As he looks out the cracked window of the old Airstream trailer, Junior Errands, Jr. takes a last long pull on his dying Cigarillo. Outside, spotlights dangle from three well-worn telephone poles - highlighting a hailstorm of Golf balls as they fly into the night.
"Ask what you want. But, hurry up." He turns toward me and glares. "I'm busy." Smoke curls out of his mouth as he tosses the butt into an old fertilizer can behind the counter, grabs a piece of Nicorette and turns to face his newest customer at Errands Pick-Your-Own Golf Range.
Errands is the son of Junior Errands, Sr. - the man who, 20 years ago, turned a vacant lot next to the County Dump into Traylor County's only stand-alone driving range. "Big or small?" The customer, a young man in his late teens, looks confused. Errands, irritated now, picks up two canvas bags - one smaller than the other. "Ya'll can fill up this one for 10-bucks: or, this less-big bag for 8 bucks." The customer takes a moment to ponder. Errands presses on: "Or, for and even $20, ya'll can have both bags side-by-each." Salesmanship!
The kid nods and pulls out a twenty. "Both." He reaches for the bags. But, Errands pulls the bags out of reach quickly. "Sign here, first." He slaps a legal-looking document on the counter. The kid looks as confused as I feel. Errands explains: "It's just some lawyer stuff. No big deal." The kid nods, signs - initials in three places - and grabs the bags. "Ya'll wear these, too." Errands shoves a dented bicycle helmet and an orange life vest across the counter. I try not to make eye contact as the teen picks up his gear and heads out. As the trailer door slams, Errands calls out helpfully: "Try and keep a hand up in front of your all's face."
As others smack range balls into the night sky, the young man straps on his protective gear; and, cautiously steps out into the storm of rocketing Golf balls. The first few steps are tentative. But, soon, he's striding through the barrage as if he's walking in a light rain shower - balls bounce off his head and chest like bullets off Superman. Is he laughing? He is! And, so is everybody back on the tee.
Things seem to be okay. I turn back to the Golfing Entrepreneur. "So, where did you get the idea for a pick-your-own driving range?" Junior smiles and spits out his gum as he slides another Cigarillo from his shirt pocket.
"See, everybody thinks owning a driving range is all money. And, it ain't bad money. But, the problem is, after the knuckleheads hit the balls and whatnot, I gotta go out and, whatchacallit, pick 'em up. In this business, you gotta have balls. But, pickin' up golf balls ain't no way for a businessman like me to make a living."

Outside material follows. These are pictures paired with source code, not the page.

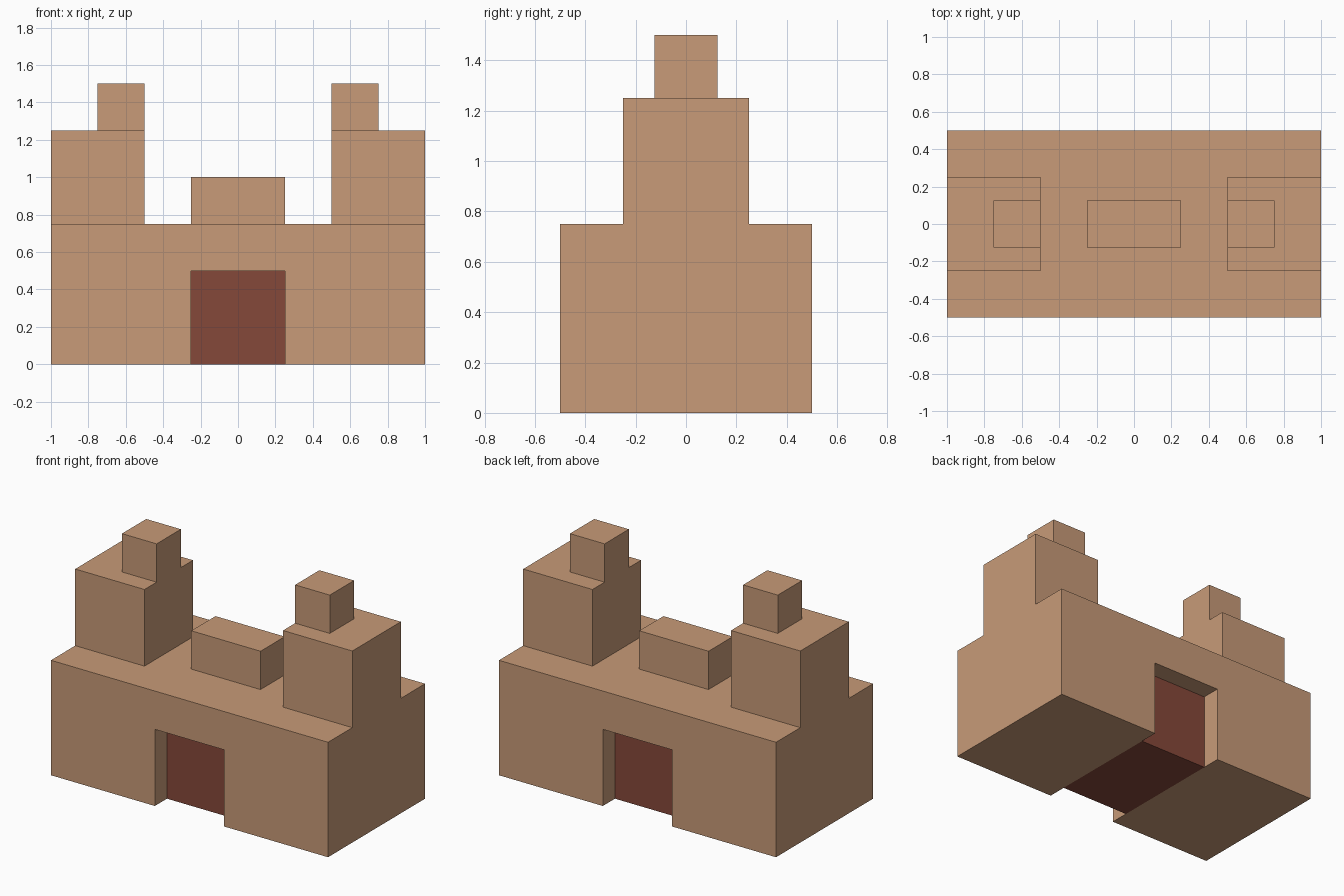
import bpy, bmesh

if "Cube" in bpy.data.objects:
    bpy.data.objects.remove(bpy.data.objects["Cube"])


def material(name, rgb):
    m = bpy.data.materials.new(name)
    m.diffuse_color = (*rgb, 1.0)
    m.use_nodes = True
    m.node_tree.nodes["Principled BSDF"].inputs["Base Color"].default_value = m.diffuse_color
    return m


sandstone = material("sandstone", (0.578, 0.328, 0.188))
door_red = material("dark_red_wood", (0.235, 0.065, 0.042))


def prism(name, profile, y_half, mat):
    """Extrude an x/z outline from -y_half to +y_half."""
    bm = bmesh.new()
    face = bm.faces.new([bm.verts.new((x, -y_half, z)) for x, z in profile])
    ext = bmesh.ops.extrude_face_region(bm, geom=[face])["geom"]
    verts = [g for g in ext if isinstance(g, bmesh.types.BMVert)]
    bmesh.ops.translate(bm, vec=(0, 2 * y_half, 0), verts=verts)
    bmesh.ops.recalc_face_normals(bm, faces=bm.faces)
    mesh = bpy.data.meshes.new(name)
    bm.to_mesh(mesh)
    bm.free()
    mesh.materials.append(mat)
    obj = bpy.data.objects.new(name, mesh)
    bpy.context.collection.objects.link(obj)
    return obj


def block(name, x0, x1, y_half, z0, z1, mat=sandstone):
    return prism(name, [(x0, z0), (x1, z0), (x1, z1), (x0, z1)], y_half, mat)


# Main wall with a gateway running through it
prism("main_wall", [(-1, 0), (-0.25, 0), (-0.25, 0.5), (0.25, 0.5),
                    (0.25, 0), (1, 0), (1, 0.75), (-1, 0.75)], 0.5, sandstone)

# Gate filling, set back from both faces of the wall
block("gate", -0.25, 0.25, 0.375, 0, 0.5, door_red)

# Raised block above the gate
block("centre_battlement", -0.25, 0.25, 0.125, 0.75, 1.0)

# Towers with their inner turrets, mirrored left and right
for side, s in (("left", -1), ("right", 1)):
    block(side + "_tower", *sorted((0.5 * s, 1.0 * s)), 0.25, 0.75, 1.25)
    block(side + "_turret", *sorted((0.5 * s, 0.75 * s)), 0.125, 1.25, 1.5)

"So, you decided to let your customers do your work for you?"
A barrage of at least ten balls hits the kid at about the same time. There's a roar of laughter from all the guys on the tee. Junior snickers. "You got it! See, after people hit all my balls, I don't want to pick 'em up. But, somebody's got to. Right? Might as well be the customer. They're the ones wanna hit my balls."
Makes sense. But, as more balls bounce off the kid in the bicycle helmet and life vest, I have to ask: "Is everybody up there on the tee trying to hit that guy?"
Errands lights up and nods. "Everybody gets their turn in the barrel." A line-shot bounces off the kid's thigh. He drops to one knee as several of the balls he's retrieved trickle back onto the ground. He scrambles to grab the balls as more range balls streak in from the tee to find their target. I'm awed. "These guys are good!"
A slight smile escapes Errands' lips. "They're finding the range now. Watch." The kid's glasses fly into the night sky and his belt buckle is sheared off. His shorts drop to his ankles. More laughter. More balls. The kid drops one, hard-won bag and scrabbles, crab-like, out of the line of fire with only half a bag. He escapes directly into the arms of Junior's 28 year-old son, Major, who quickly removes the protective bicycle helmet and life vest. No double dipping here!
The Golfers on the Astroturf mats quiet and return to the boring work of hitting balls out into an empty field. The fun's over. The kid limps into line to wait his turn to hit. Junior stares out the window and doesn't say anything for about 10 minutes. I finally ask what's on his mind.
"I'm wonderin' when you're gonna leave."
Editor's Note: Since this story was written, "Errand's Pick Your Own Golf Range" has gone public and is now available to franchisees. If you are interested, purchase an old Airstream trailer first, then contact:
Junior Errands, Jr.
297118 East State Highway TT
Lickendine Gap, 284-9541.
Attn: Someone Who Cares
Larry Caringer has been writing humor for broadcast for a long time. Now, he's writing it for you. The stories, here, are from a collection of short stories from his book "Golf Beat: A Year in the Life of Persimmon Pines."